If voters approve the proposal, the property tax levy for the city would increase by 40 cents. That would make the rate $2.92 per $1,000 of assessed value.
For homes valued at $135,000, the property tax would increase by $54 per year.
The proposal asks voters to approve a higher property tax levy rate that would increase total revenue the city could collect beyond the allowed 1 percent increase and revenue generated by new construction. If approved by a simple majority of the voters, the increased amount would become the base for future years.
Connell expects to receive $330,000 in property tax this year. Should the measure be approved, the city would collect about $54,000 more.
At the moment, the city isn't proposing any cuts to parks and recreation in the draft 2012 budget, said Steve Taylor, Connell city administrator. The city has received a slight bump in sales tax revenue from school construction that is expected to taper off starting in 2013.
But having the dedicated revenue will help stabilize the city's parks and recreation services for the long run and reduce chances that parks and recreation will be cut, he said.
The city's parks and pool are needed so that children have something to do in the town, said Tomer, a member of the pro-committee for the measure. With lifeguards, the pool is a safe place for children to swim during summer break.
No group submitted an opposition statement for the property tax levy lid lift, according to the Franklin County Auditor's Office.
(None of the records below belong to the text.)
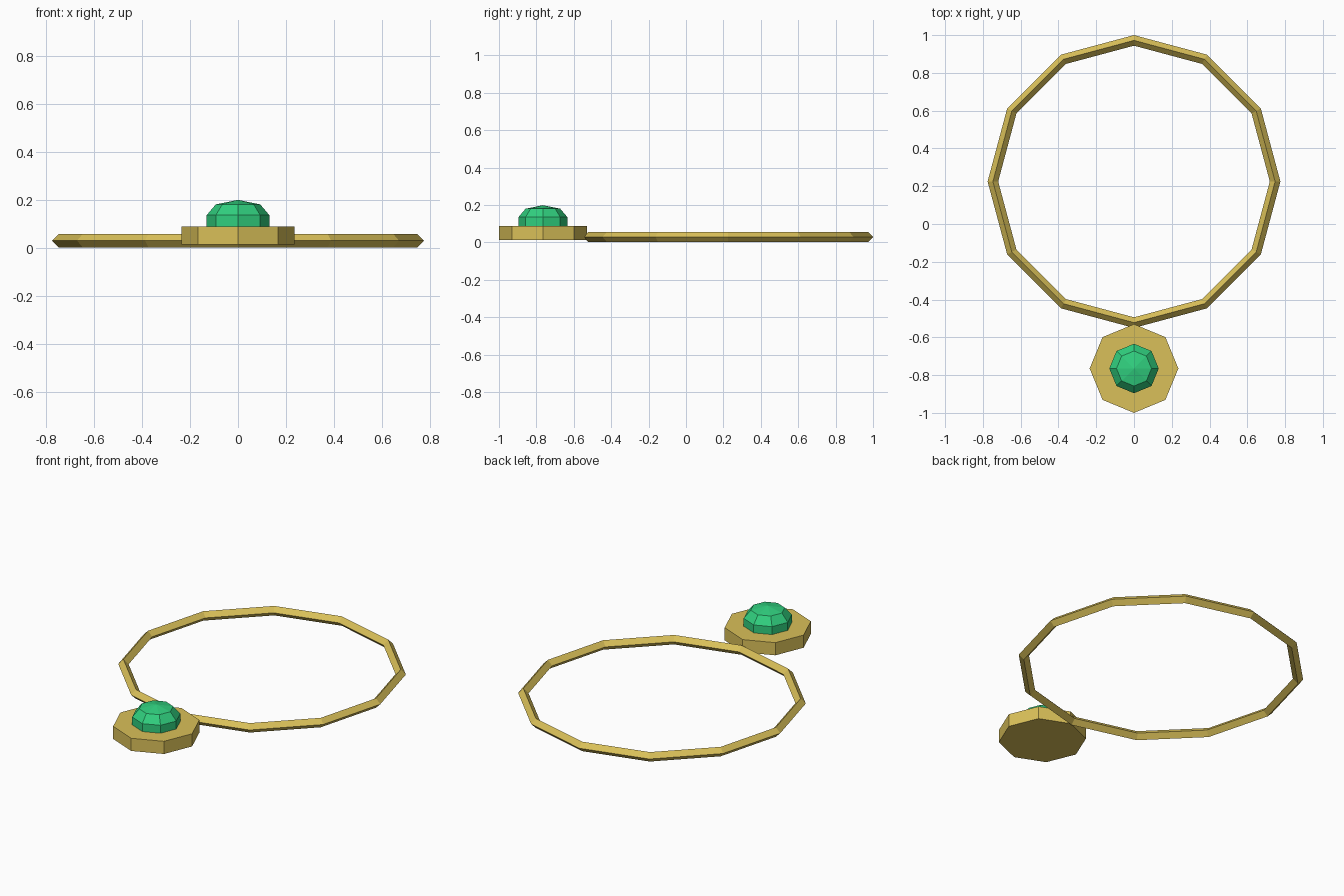
import bpy, bmesh
from math import cos, sin, pi

if "Cube" in bpy.data.objects:
    bpy.data.objects.remove(bpy.data.objects["Cube"])


def material(name, color):
    m = bpy.data.materials.new(name)
    m.diffuse_color = (*color, 1)
    m.use_nodes = True
    m.node_tree.nodes["Principled BSDF"].inputs["Base Color"].default_value = m.diffuse_color
    return m


def lathe(name, profile, y, mat, sides=8):
    """Closed faceted solid from (radius, z) points; radius 0 makes a tip."""
    bm = bmesh.new()
    rings = []
    for r, z in profile:
        if r == 0:
            rings.append([bm.verts.new((0, 0, z))] * sides)
        else:
            rings.append([bm.verts.new((r * cos(2 * pi * i / sides),
                                        r * sin(2 * pi * i / sides), z))
                          for i in range(sides)])
    for a, b in zip(rings, rings[1:]):
        for i in range(sides):
            j = (i + 1) % sides
            quad = dict.fromkeys((a[i], a[j], b[j], b[i]))
            bm.faces.new(list(quad))
    for ring in (rings[0], rings[-1]):
        if len(set(ring)) > 2:
            bm.faces.new(ring)
    bmesh.ops.recalc_face_normals(bm, faces=bm.faces)
    mesh = bpy.data.meshes.new(name)
    bm.to_mesh(mesh)
    bm.free()
    mesh.materials.append(mat)
    obj = bpy.data.objects.new(name, mesh)
    obj.location.y = y
    bpy.context.collection.objects.link(obj)
    return obj


gold = material("gold", (0.70, 0.53, 0.10))
green = material("green_gem", (0.03, 0.63, 0.21))

# Twelve-sided neck band with a diamond cross-section
bpy.ops.mesh.primitive_torus_add(major_segments=12, minor_segments=4,
                                 major_radius=0.747, minor_radius=0.028,
                                 location=(0, 0.225, 0.029))
band = bpy.context.object
band.name = "neck_band"
band.data.materials.append(gold)

# Octagonal pendant plate
PENDANT_Y = -0.765
lathe("pendant_plate", [(0.235, 0.013), (0.235, 0.088)], PENDANT_Y, gold)

# Gem: short prism with a faceted dome
R, BASE, RISE = 0.131, 0.135, 0.064
dome = [(R * cos(a), BASE + RISE * sin(a)) for a in (0, pi / 4)]
lathe("gem", [(R, 0.06)] + dome + [(0, BASE + RISE)], PENDANT_Y, green)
If a simple majority of voters pass the measure, the increase would be included in the first six-month property tax payment due in April, Taylor said.